## TASK ITEM
Show each line in the listing below that contains the word "loops".
◇ ◇ ◇ ◇
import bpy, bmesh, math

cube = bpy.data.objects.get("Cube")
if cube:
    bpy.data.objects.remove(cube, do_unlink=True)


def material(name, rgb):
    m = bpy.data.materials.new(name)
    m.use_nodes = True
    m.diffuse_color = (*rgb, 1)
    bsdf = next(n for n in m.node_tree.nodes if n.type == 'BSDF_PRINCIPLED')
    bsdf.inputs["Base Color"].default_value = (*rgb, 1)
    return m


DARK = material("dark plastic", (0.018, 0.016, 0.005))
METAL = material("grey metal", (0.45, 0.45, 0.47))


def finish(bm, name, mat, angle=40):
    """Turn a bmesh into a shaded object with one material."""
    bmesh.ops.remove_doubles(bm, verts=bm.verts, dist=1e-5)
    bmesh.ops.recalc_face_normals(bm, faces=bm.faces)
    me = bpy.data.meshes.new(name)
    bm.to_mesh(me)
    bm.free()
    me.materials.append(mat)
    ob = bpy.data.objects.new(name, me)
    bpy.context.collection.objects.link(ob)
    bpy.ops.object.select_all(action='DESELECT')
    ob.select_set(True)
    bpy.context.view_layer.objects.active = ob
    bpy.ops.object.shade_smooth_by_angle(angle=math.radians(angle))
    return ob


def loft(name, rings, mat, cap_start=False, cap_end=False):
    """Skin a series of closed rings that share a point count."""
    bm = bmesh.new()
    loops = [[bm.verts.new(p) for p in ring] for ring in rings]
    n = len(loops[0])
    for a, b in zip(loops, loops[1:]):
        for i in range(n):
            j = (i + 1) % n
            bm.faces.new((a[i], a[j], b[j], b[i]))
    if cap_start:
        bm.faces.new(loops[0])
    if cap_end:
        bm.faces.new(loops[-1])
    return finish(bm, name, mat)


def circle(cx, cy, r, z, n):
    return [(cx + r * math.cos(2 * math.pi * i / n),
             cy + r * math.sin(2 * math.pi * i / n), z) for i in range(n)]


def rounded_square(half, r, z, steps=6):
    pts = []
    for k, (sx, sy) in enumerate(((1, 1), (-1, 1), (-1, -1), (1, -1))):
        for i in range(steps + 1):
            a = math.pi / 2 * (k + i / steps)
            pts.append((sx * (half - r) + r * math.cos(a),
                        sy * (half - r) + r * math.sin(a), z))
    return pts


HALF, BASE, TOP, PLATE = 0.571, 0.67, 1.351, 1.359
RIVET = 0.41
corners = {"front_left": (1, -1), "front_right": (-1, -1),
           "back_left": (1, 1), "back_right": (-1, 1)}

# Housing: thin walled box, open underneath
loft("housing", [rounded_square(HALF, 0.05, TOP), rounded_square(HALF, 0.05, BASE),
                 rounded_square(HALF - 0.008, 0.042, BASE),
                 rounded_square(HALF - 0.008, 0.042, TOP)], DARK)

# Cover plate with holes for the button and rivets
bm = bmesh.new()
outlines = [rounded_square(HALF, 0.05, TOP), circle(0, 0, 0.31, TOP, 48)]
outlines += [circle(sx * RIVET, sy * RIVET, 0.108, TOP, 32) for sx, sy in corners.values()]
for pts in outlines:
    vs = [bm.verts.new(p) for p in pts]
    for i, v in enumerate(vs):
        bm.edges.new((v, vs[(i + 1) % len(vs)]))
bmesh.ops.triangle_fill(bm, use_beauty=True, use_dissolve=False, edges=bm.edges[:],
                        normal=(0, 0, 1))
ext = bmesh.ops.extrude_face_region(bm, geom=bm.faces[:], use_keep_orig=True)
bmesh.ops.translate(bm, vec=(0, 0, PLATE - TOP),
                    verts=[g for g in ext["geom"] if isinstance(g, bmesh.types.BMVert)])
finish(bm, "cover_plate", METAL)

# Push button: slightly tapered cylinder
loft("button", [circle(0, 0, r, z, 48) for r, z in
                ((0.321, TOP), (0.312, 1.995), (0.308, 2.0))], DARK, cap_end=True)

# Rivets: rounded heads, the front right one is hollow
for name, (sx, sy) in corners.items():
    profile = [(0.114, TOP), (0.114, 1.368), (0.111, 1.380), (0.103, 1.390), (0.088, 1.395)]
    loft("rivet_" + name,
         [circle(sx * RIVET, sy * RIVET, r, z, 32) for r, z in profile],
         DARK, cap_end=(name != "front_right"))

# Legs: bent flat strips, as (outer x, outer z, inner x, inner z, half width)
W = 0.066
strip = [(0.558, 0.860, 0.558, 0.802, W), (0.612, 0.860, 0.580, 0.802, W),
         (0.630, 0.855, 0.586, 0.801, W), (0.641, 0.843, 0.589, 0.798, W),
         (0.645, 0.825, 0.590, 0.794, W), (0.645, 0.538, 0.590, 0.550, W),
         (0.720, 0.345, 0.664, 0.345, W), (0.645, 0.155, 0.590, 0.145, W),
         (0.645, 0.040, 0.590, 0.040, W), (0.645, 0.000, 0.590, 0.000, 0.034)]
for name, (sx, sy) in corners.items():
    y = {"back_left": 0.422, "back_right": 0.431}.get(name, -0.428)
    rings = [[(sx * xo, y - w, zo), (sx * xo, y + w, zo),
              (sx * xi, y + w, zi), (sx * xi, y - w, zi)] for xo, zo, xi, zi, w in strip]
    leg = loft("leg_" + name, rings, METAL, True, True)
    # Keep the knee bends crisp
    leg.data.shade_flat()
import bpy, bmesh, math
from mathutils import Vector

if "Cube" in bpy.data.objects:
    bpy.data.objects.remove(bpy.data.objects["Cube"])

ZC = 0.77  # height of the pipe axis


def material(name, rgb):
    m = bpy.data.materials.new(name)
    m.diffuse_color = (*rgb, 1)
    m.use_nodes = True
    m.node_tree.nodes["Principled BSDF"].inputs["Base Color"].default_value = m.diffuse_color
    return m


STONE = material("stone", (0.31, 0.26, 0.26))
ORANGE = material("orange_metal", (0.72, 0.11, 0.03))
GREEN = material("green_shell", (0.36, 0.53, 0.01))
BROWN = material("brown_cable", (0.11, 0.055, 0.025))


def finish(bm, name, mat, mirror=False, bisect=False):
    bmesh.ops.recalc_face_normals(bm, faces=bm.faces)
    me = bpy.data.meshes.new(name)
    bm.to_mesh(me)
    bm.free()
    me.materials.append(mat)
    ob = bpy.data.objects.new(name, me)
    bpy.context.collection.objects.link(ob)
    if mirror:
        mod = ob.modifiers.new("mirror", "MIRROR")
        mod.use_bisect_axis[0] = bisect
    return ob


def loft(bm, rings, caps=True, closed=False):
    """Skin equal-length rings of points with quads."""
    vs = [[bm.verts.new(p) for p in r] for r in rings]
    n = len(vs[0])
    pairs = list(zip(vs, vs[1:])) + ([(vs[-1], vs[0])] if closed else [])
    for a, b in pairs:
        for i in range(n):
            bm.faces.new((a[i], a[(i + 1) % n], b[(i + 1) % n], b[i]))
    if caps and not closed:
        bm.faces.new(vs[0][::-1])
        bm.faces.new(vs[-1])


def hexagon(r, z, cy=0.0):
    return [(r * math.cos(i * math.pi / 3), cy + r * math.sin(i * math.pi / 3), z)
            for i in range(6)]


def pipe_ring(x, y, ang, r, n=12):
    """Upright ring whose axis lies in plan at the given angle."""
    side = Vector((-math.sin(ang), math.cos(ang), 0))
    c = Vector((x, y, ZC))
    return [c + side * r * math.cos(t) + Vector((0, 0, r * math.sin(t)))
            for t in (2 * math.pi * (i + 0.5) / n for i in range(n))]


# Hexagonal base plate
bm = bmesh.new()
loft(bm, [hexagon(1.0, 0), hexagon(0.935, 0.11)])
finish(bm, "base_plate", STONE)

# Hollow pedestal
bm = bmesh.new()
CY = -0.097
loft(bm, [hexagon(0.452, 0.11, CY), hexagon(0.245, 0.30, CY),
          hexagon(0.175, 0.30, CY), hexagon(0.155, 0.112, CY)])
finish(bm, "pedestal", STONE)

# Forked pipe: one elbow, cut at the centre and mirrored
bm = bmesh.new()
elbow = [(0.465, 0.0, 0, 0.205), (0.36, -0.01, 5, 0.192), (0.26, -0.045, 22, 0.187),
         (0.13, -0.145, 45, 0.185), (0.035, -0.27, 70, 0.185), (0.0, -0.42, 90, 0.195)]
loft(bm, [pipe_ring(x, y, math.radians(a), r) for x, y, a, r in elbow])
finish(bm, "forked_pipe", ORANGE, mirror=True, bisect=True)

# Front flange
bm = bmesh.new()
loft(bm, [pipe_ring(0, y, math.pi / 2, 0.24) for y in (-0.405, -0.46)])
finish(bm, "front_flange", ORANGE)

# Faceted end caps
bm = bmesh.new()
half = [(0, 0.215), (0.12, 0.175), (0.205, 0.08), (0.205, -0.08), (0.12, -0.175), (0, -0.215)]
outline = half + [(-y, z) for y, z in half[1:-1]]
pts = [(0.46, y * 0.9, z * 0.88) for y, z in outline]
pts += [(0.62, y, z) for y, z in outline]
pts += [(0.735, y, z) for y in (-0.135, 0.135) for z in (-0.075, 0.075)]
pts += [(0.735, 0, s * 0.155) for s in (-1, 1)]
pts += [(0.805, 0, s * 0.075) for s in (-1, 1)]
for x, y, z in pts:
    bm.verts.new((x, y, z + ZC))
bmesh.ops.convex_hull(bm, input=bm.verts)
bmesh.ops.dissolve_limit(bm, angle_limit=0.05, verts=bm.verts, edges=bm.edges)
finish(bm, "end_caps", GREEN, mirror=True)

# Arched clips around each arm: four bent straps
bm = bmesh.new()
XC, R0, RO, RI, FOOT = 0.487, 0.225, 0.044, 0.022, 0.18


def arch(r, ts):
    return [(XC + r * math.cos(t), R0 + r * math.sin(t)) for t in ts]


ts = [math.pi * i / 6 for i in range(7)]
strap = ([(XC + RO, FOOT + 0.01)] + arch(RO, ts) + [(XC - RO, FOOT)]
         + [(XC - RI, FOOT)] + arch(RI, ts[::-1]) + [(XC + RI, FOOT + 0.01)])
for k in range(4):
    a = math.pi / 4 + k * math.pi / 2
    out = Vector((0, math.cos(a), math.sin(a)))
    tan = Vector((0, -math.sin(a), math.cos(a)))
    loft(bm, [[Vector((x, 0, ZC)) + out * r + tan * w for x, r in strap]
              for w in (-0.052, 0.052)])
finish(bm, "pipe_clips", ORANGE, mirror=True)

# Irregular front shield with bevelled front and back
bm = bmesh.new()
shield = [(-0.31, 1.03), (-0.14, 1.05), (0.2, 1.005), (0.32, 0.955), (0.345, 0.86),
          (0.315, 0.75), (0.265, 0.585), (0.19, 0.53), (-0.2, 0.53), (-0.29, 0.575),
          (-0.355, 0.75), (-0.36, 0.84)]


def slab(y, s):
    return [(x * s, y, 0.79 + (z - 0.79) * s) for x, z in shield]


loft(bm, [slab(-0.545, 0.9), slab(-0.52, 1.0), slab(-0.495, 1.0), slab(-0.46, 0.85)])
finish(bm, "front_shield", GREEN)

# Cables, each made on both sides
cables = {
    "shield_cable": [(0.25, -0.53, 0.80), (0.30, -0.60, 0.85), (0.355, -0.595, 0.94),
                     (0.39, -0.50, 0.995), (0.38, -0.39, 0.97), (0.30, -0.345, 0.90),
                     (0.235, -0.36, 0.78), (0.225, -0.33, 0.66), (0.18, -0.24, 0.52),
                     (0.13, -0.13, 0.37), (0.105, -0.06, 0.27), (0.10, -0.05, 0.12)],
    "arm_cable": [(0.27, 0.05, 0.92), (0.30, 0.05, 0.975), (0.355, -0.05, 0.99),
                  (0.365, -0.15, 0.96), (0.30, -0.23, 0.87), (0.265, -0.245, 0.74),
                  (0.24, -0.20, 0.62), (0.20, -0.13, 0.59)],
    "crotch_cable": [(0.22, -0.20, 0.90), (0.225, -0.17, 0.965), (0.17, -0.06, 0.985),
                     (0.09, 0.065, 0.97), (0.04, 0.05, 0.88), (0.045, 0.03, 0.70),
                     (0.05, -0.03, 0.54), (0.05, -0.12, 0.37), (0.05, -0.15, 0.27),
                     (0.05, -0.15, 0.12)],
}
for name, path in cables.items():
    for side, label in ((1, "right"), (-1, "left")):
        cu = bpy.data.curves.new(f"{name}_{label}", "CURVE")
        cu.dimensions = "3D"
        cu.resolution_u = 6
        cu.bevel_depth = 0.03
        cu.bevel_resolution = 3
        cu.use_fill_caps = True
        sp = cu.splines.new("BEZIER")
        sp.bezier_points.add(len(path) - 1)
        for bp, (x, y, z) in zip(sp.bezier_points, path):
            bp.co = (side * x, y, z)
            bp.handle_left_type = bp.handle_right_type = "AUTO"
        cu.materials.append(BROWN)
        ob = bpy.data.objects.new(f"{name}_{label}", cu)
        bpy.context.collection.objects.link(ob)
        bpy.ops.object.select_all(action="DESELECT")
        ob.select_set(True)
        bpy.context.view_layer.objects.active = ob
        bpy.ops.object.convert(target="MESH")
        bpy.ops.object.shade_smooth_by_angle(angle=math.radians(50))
◇ ◇ ◇ ◇
## SOLUTION FOR THIS PROBLEM
    loops = [[bm.verts.new(p) for p in ring] for ring in rings]
    n = len(loops[0])
    for a, b in zip(loops, loops[1:]):
        bm.faces.new(loops[0])
        bm.faces.new(loops[-1])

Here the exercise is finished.